Search the listing for the word "angle" and copy every line where it turns up.

+ + + + + + +

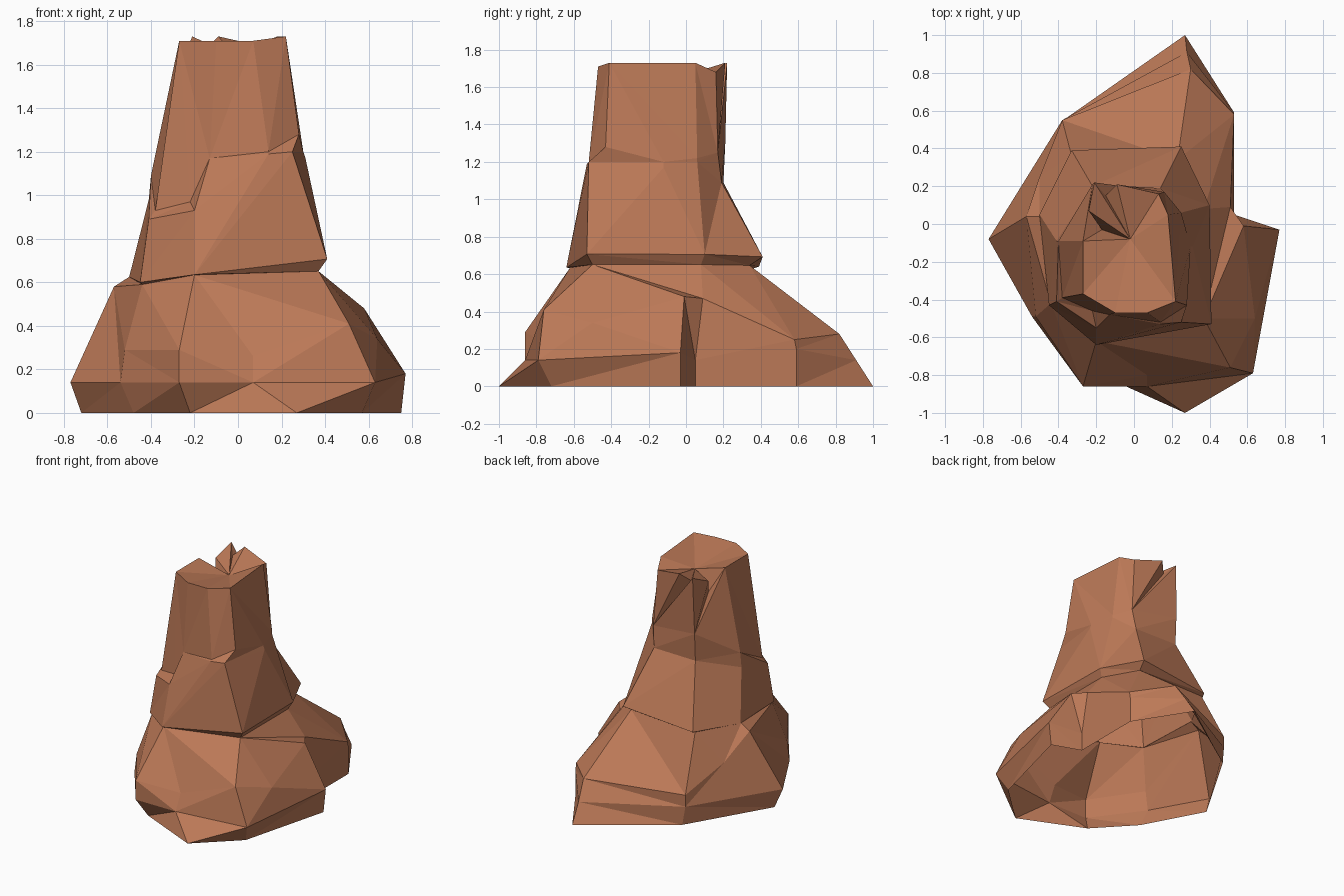
import bpy, bmesh, math

if "Cube" in bpy.data.objects:
    bpy.data.objects.remove(bpy.data.objects["Cube"])

CX, CY = -0.05, -0.101  # axis the rings wind around

rock = bpy.data.materials.new("red_rock")
rock.diffuse_color = (0.5, 0.19, 0.095, 1)
rock.use_nodes = True
rock.node_tree.nodes["Principled BSDF"].inputs["Base Color"].default_value = rock.diffuse_color


def angle(p):
    return math.atan2(p[1] - CY, p[0] - CX)


def ring(points, z=0.0, slope=0.0):
    """Outline at height z, leaning along x; a third coordinate overrides it."""
    pts = [(p[0], p[1], p[2] if len(p) > 2 else z + slope * p[0]) for p in points]
    return sorted(pts, key=angle)


def loft(name, rings, cap=None):
    """Facet neighbouring rings of any point count, advancing by angle."""
    bm = bmesh.new()
    loops = [[bm.verts.new(p) for p in r] for r in rings]
    for a, b in zip(loops, loops[1:]):
        na, nb, i, j = len(a), len(b), 0, 0
        while i < na or j < nb:
            ta = angle(a[i].co) if i < na else 99
            tb = angle(b[j].co) if j < nb else 99
            if ta <= tb:
                bm.faces.new((a[i - 1], a[i], b[j - 1]))
                i += 1
            else:
                bm.faces.new((a[i - 1], b[j], b[j - 1]))
                j += 1
    if cap:
        top, c = loops[-1], bm.verts.new(cap)
        for k in range(len(top)):
            bm.faces.new((top[k - 1], top[k], c))
    me = bpy.data.meshes.new(name)
    bm.to_mesh(me)
    bm.free()
    me.materials.append(rock)
    ob = bpy.data.objects.new(name, me)
    bpy.context.collection.objects.link(ob)
    return ob


# Outlines of the wide skirt, from the ground up to its crest
ground = [(-.48, -.5), (-.22, -.78), (.27, -1), (.57, -.72), (.75, -.03),
          (.53, .05), (.53, .59), (.27, 1), (-.36, .56), (-.72, -.05)]
bulge = [(-.54, -.49), (-.27, -.86), (.07, -.86), (.63, -.79), (.77, -.03, .18),
         (.53, .05), (.53, .59, .2), (.28, .91), (-.38, .55), (-.77, -.08)]
crest = [(-.52, -.49, .29), (-.27, -.86, .29), (.07, -.80, .26), (.51, -.76, .41),
         (.64, -.5, .34), (.58, -.01, .48), (.51, .09, .47), (.53, .58, .25),
         (.3, .82, .28), (-.38, .55, .23), (-.5, .25, .4), (-.57, .04, .58)]

# Neck groove, overhanging lip, and the shoulder where the chimney starts
neck = [(-.2, -.62), (.37, -.5), (.37, .08), (.23, .34), (-.33, .36),
        (-.5, .04), (-.44, -.42, .59)]
lip = [(-.2, -.64, .635), (.41, -.53), (.4, .1), (.25, .41), (-.33, .39),
       (-.5, .05), (-.45, -.43, .6)]
shoulder = [(-.41, -.41, .89), (-.2, -.55, .93), (.14, -.53, 1.19),
            (.25, -.52, 1.2), (.31, -.12, 1.17), (.25, .06, 1.2),
            (.14, .19, 1.09), (-.22, .2, 1.09), (-.41, -.09, .98)]

# Chimney foot, and its broken rim with low notches on the back left
foot = [(-.38, -.39, .93), (-.22, -.46, .97), (-.13, -.48, 1.17),
        (.14, -.52, 1.2), (.28, -.43, 1.28), (.3, -.12, 1.2), (.25, .06, 1.22),
        (.16, .17, 1.25), (-.22, .21, 1.3), (-.4, -.09, 1.09)]
rim = [(.22, -.41, 1.73), (.07, -.47), (-.1, -.47), (-.27, -.37), (-.27, -.09),
       (-.17, -.03, 1.52), (-.24, .07, 1.66), (-.21, .22, 1.73), (-.15, .15, 1.67),
       (-.09, .21, 1.73), (.13, .16, 1.68), (.18, .05, 1.73)]

groove, ledge = ring(neck, 0.64, 0.03), ring(shoulder)

loft("skirt", [ring(ground), ring(bulge, 0.14), ring(crest), groove])
loft("middle_block", [groove, ring(lip, 0.67, 0.09), ledge])
loft("chimney", [ledge, ring(foot), ring(rim, 1.71)], cap=(-0.02, -0.08, 1.64))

+ + + + + + +

◆ Answer area ◆
def angle(p):
    return sorted(pts, key=angle)
    """Facet neighbouring rings of any point count, advancing by angle."""
            ta = angle(a[i].co) if i < na else 99
            tb = angle(b[j].co) if j < nb else 99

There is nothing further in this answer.